Enter your mobile number below and we'll send you a link to download the free Kindle App. Then you can start reading Kindle books on your smartphone, tablet, or computer - no Kindle device required. Getting the download link through email is temporarily not available. Please check back later.
To get the free app, enter your mobile phone number.
In this intriguing book, a Harvard Business School professor argues that "ethical standards, set by top management and fostered throughout the organization, can act to supercharge the engine of corporate performance." Aguilar is less concerned with articulating the specifics of what a company's credo should be than with helping put it in place and making sure it sticks--and he provides numerous policies and case studies that illustrate his proposals. He realizes that no single action is the answer: senior management must develop an ethical sensitivity, but strong business leadership is equally important. "Poor operating performance invites cutting close to the line of acceptable behavior." With senior management on board, he then turns to instituting a broad-based business ethics program and finally to attracting and fostering ethical employees. Aguilar's ideas and arguments are praiseworthy and a valuable addition to the growing literature on business ethics. Illustrations not seen by PW. Copyright 1994 Reed Business Information, Inc.
Aguilar, a Harvard professor of business administration, has conducted an in-depth survey of corporate ethics programs in effect at various businesses and turns the results of his study into this practical manual for those who wish to institute similar programs. To succeed, Aguilar explains, four factors must exist. Management must already have a sensitivity to ethical issues, the company must be well managed, a program must be established, and the organization must recruit (and retain) ethical people.

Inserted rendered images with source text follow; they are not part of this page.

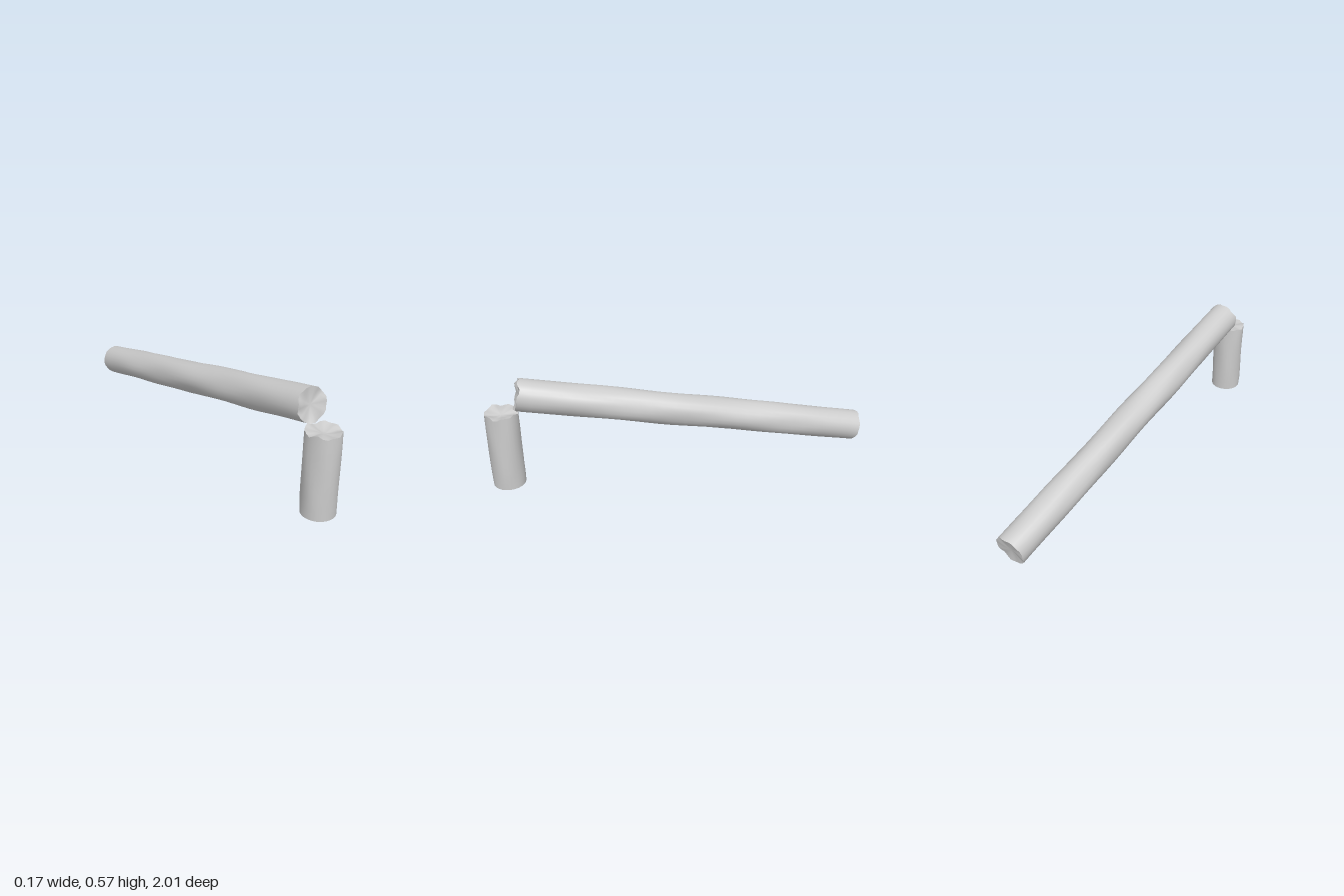
import * as THREE from 'three';
import { mergeVertices } from 'three/addons/utils/BufferGeometryUtils.js';

const SIDES = 24;
const RADIUS = 0.082;

// Splintered edge of a broken end, as an offset along the trunk
const jag = (a, seed) => 0.55 * Math.sin(7 * a + seed) + 0.45 * Math.sin(4 * a + 2.3 * seed);

// Uneven bark, fading to a clean circle at both ends
function bark(a, y, length, seed) {
  const fade = Math.min(1, 6 * Math.min(y, length - y) / length);
  const wave = Math.sin(3 * a + 8 * y + seed) + 0.8 * Math.sin(5 * a - 13 * y + 2 * seed);
  return 1 + fade * (0.015 + 0.022 * wave);
}

function smooth(geometry) {
  geometry.deleteAttribute('uv');
  geometry.deleteAttribute('normal');
  return mergeVertices(geometry, 1e-5);
}

// A trunk along +y from 0 to length; jagLow and jagHigh set how ragged each end is
function makeTrunk(name, length, rings, jagLow, jagHigh, seed) {
  const group = new THREE.Group();
  group.name = name;
  const material = new THREE.MeshStandardMaterial({ color: 0xcccccc, side: THREE.DoubleSide });
  const add = (part, geometry) => {
    geometry.computeVertexNormals();
    const mesh = new THREE.Mesh(geometry, material);
    mesh.name = part;
    group.add(mesh);
  };

  // Bark tube
  const tube = new THREE.CylinderGeometry(RADIUS, RADIUS, length, SIDES, rings, true);
  tube.translate(0, length / 2, 0);
  const side = smooth(tube);
  const p = side.attributes.position;
  for (let i = 0; i < p.count; i++) {
    const x = p.getX(i), y = p.getY(i), z = p.getZ(i);
    const a = Math.atan2(z, x);
    const k = bark(a, y, length, seed);
    let shift = 0;
    if (y < 1e-4) shift = jagLow * jag(a, seed);
    if (y > length - 1e-4) shift = jagHigh * jag(a, seed + 1);
    p.setXYZ(i, x * k, y + shift, z * k);
  }
  add('bark', side);

  // Broken end faces, dished towards the middle and meeting the ragged rim
  for (const high of [false, true]) {
    const rough = high ? jagHigh : jagLow;
    const disc = new THREE.RingGeometry(0, RADIUS, SIDES, 4);
    disc.rotateX(high ? -Math.PI / 2 : Math.PI / 2);
    const cap = smooth(disc);
    const q = cap.attributes.position;
    for (let i = 0; i < q.count; i++) {
      const x = q.getX(i), z = q.getZ(i);
      const t = Math.hypot(x, z) / RADIUS;
      const a = Math.atan2(z, x);
      const rim = rough * jag(a, high ? seed + 1 : seed) * t * t;
      const dish = rough * (1 - t * t) * (1 + 0.5 * Math.sin(50 * x + seed));
      q.setY(i, (high ? length - dish : dish) + rim);
    }
    add(high ? 'upperBreak' : 'lowerBreak', cap);
  }
  return group;
}

export function createModel() {
  const model = new THREE.Group();
  model.name = 'brokenTree';

  // Upright stump with a flat foot and a splintered top
  const stump = makeTrunk('stump', 0.408, 8, 0, 0.011, 0.6);
  stump.position.set(0, 0, 0.917);
  model.add(stump);

  // Fallen log, its upper end beside the top of the stump
  const rise = 0.412, run = 1.817;
  const log = makeTrunk('fallenLog', Math.hypot(rise, run), 28, 0.005, 0.009, 2.1);
  log.position.set(0, 0.083, -0.982);
  log.rotation.x = Math.atan2(run, rise);
  model.add(log);

  return model;
}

Aguilar argues that corporate ethics in practice is not the bothersome impediment some might imagine but, rather, in his words, a "supercharger to sales and profits," effectively motivating employees by reducing personal risk and providing organizational support. David Rouse